200 Greek rebels enter Kalavryta, then the biggest and most populated town in the Peloponnese. Metropolitan Germanos of Patra blessed the Greek fighters at the Agia Lavra monastery, where the banner and flag were raised.
According to some historians, the Greek fighters swore: “Not one Turk left in Moria (Peloponnese), nor in the whole world.”
Bishop Palaion Patron Germanos called on Greeks to revolt and raised the flag of the revolution, a tapestrie depicting the Assumption of Virgin Mary that was on the gate of the Church of Agia Lavra.
Led by Sotiris Charalambis, Sotiris Theocharopoulos, Ioannis Papadopoulos and Nikolaos Petimezas, after three days the town was liberated, igniting the Revolution in the Peloponnese.
The Turks were led by Ibrahim Pasha Arnaoutoglou and had barricaded themselves in three towers as they expected military help from the Morea capital of Tripolitsa, which never arrived.
Every year Kalavryta celebrates the liberation of the city with festivities around the Agia Lavra monastery.
For the next four years the locals never saw Turks wandering in the area.
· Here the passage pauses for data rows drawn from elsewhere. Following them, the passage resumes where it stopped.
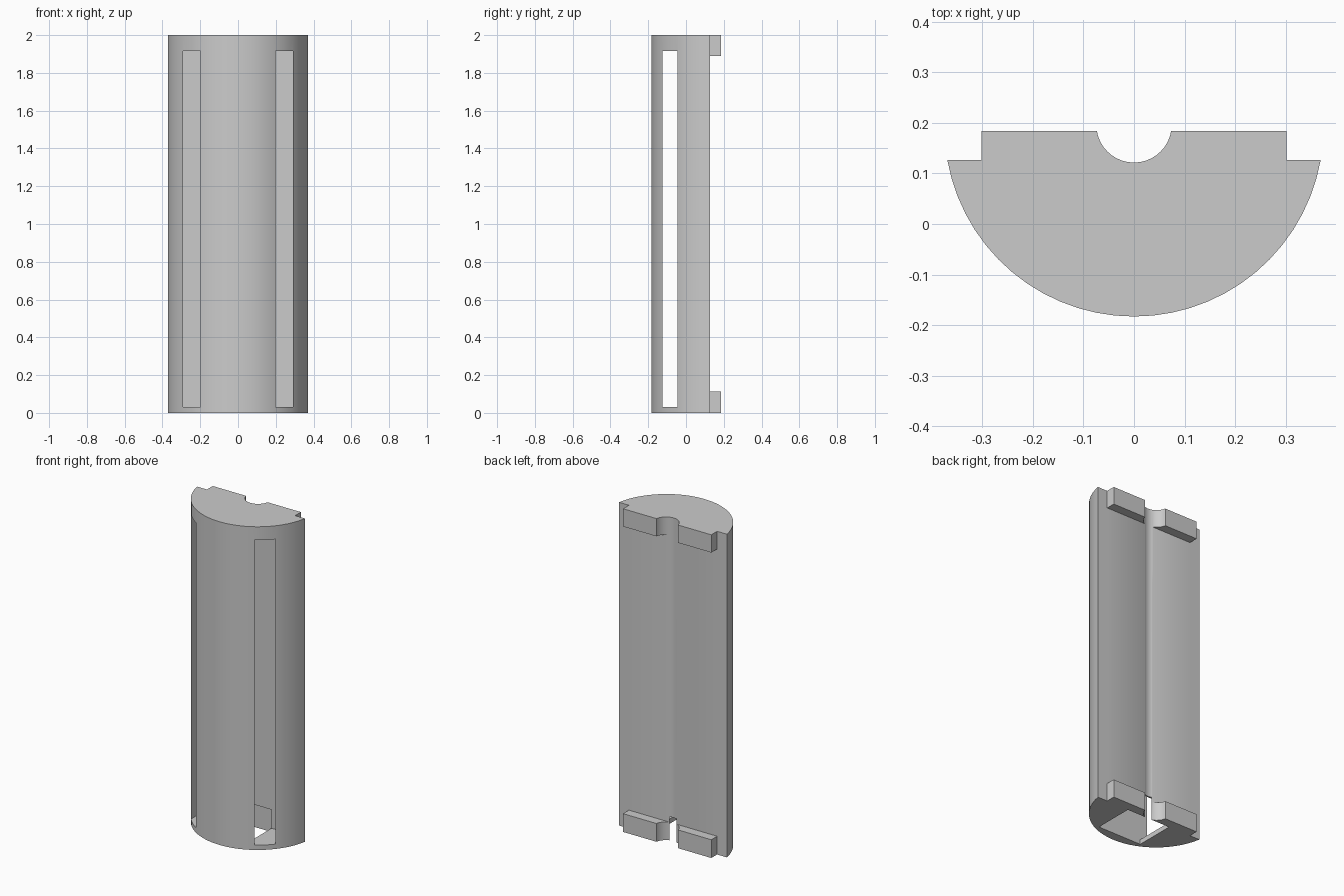
import bpy, bmesh, math

cube = bpy.data.objects.get("Cube")
if cube:
    bpy.data.objects.remove(cube, do_unlink=True)

grey = bpy.data.materials.new("light_grey")
grey.use_nodes = True
colour = (0.6, 0.6, 0.6, 1)
grey.diffuse_color = colour
grey.node_tree.nodes["Principled BSDF"].inputs["Base Color"].default_value = colour

HEIGHT = 2.0
FLAT_Y, TAB_Y = 0.127, 0.184
RADIUS, CENTRE_Y = 0.375, 0.192


def prism(name, outline, z0, z1):
    """Extrude a flat outline from z0 up to z1."""
    bm = bmesh.new()
    base = bm.faces.new([bm.verts.new((x, y, z0)) for x, y in outline])
    top = bmesh.ops.extrude_face_region(bm, geom=[base])
    verts = [v for v in top["geom"] if isinstance(v, bmesh.types.BMVert)]
    bmesh.ops.translate(bm, verts=verts, vec=(0, 0, z1 - z0))
    bmesh.ops.recalc_face_normals(bm, faces=bm.faces)
    mesh = bpy.data.meshes.new(name)
    bm.to_mesh(mesh)
    bm.free()
    mesh.materials.append(grey)
    obj = bpy.data.objects.new(name, mesh)
    bpy.context.collection.objects.link(obj)
    return obj


def box(name, half_x, y0, y1, z0, z1):
    return prism(name, [(-half_x, y0), (half_x, y0), (half_x, y1), (-half_x, y1)], z0, z1)


def arc(radius, cy, start, end, steps):
    angles = [start + (end - start) * i / steps for i in range(steps + 1)]
    return [(radius * math.cos(a), cy + radius * math.sin(a)) for a in angles]


def boolean(target, tool, operation):
    mod = target.modifiers.new(tool.name, "BOOLEAN")
    mod.operation, mod.object, mod.solver = operation, tool, "EXACT"
    bpy.context.view_layer.objects.active = target
    bpy.ops.object.modifier_apply(modifier=mod.name)
    bpy.data.objects.remove(tool, do_unlink=True)


# Half-round body with a flat back
tilt = math.asin((CENTRE_Y - FLAT_Y) / RADIUS)
shell = prism("half_round_shell", arc(RADIUS, CENTRE_Y, -math.pi + tilt, -tilt, 28), 0, HEIGHT)

# Raised strips across the back at both ends
for z0, z1 in ((0, 0.113), (1.89, HEIGHT)):
    boolean(shell, box("end_strip", 0.302, 0.05, TAB_Y, z0, z1), "UNION")

# Hollow interior, whose front corners break out as two long side slots
boolean(shell, box("cavity", 0.29, -0.125, 0.113, 0.03, 1.917), "DIFFERENCE")

# Opening in the base
boolean(shell, box("base_opening", 0.15, -0.125, 0.1255, -0.1, 0.145), "DIFFERENCE")

# Round groove down the back
groove = prism("groove", arc(0.0745, 0.196, 0, 2 * math.pi, 40)[:-1], -0.1, HEIGHT + 0.1)
boolean(shell, groove, "DIFFERENCE")

# Smooth curved faces, keep edges sharp
bpy.ops.object.select_all(action="DESELECT")
shell.select_set(True)
bpy.context.view_layer.objects.active = shell
bpy.ops.object.shade_smooth_by_angle(angle=math.radians(25))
On March 23 in Mani, Petrobey Mavromichalis and his warriors entered Kalamata and the whole Peloponnese revolted. Quickly the message of revolution spread to the rest of Greece.
Greeks with the slogan “Freedom or Death” revolted against their ruler and began a brave struggle for freedom/ Historian Nikolaos Papadopoulos had described the liberation of the city as follows:
“It was dusk when approximately 200 warriors arrived at Kalavryta and started the battle for the liberation of the town. Soon the battle spread out as the rebels took over the Turkish officials’ towers, making the town their own. This was the first victorious battle and Kalavryta was the first free Greek city.”
In the years of Turkish rule, Kalavryta was the largest city in the Morea and numbered 40,000 residents. The Turks stayed around the current monastery of Agia Aikaterini, where they had built two mosques.”